Zions Bank's Consumer Attitude Index increased 2.5 points from August to September, the 109.3 reading representing a gain of 16.7 points over the past year.

Nationally, consumer confidence dropped 7.4 points in September after hitting its highest level (93.4) in seven years during August. Economists said the U.S. decline is probably a temporary slip unlikely to stem consumer spending in coming months.

Zions Bank President and CEO Scott Anderson attributed Utah's steadily increasing confidence level to a "solid" labor market.
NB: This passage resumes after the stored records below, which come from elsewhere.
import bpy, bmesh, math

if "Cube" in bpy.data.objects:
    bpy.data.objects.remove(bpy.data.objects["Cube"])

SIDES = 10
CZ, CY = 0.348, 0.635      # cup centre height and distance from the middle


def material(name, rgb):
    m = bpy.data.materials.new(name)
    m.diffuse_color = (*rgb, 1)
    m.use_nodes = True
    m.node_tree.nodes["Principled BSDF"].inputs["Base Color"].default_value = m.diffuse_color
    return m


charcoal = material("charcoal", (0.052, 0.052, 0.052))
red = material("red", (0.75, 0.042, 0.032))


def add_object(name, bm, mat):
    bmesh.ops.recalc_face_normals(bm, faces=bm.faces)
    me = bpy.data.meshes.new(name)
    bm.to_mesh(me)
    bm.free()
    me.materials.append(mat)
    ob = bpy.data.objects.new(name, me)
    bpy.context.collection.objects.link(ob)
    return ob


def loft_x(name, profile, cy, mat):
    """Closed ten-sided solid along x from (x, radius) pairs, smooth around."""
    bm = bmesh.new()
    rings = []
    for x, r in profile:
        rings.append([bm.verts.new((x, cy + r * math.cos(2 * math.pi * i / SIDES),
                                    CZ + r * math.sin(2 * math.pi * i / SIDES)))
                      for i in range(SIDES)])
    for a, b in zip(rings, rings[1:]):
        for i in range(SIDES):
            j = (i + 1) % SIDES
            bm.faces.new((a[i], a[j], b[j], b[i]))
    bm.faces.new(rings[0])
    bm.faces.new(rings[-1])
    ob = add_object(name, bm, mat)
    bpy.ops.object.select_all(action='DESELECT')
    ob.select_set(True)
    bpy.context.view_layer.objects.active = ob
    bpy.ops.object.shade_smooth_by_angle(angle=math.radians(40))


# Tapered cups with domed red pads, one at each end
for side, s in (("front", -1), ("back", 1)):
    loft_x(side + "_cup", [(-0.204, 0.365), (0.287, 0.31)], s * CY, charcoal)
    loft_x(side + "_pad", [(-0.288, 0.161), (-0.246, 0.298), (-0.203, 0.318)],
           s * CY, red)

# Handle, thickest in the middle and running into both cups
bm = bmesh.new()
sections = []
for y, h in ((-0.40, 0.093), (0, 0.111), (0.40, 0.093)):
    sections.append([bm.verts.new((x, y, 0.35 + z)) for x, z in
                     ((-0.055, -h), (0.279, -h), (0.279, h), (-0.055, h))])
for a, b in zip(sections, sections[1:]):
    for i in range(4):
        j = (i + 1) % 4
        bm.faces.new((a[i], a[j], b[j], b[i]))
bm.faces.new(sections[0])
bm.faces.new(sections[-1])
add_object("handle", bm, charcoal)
The state had an August unemployment rate of 3.6 percent (compared to 6.1 percent nationally), while the number of jobs available was 3.5 percent higher than a year earlier, according to the Utah Department of Workforce Services.

While most Utahns do not expect to see higher incomes from the expanding labor market, fewer anticipate their wages and benefits will decrease.

"We continue to create jobs in industries that are essential to the economic prosperity of the state," he added. "Our recent graduates and labor force veterans alike play a critical role in Utah's economic development."

Almost half (48 percent) of the people responding to the survey conducted for Zions by The Cicero Group feel business conditions in the state are good — the same as in August — while the number anticipating things will get even better increased slightly.

The Associated Press contributed to this article.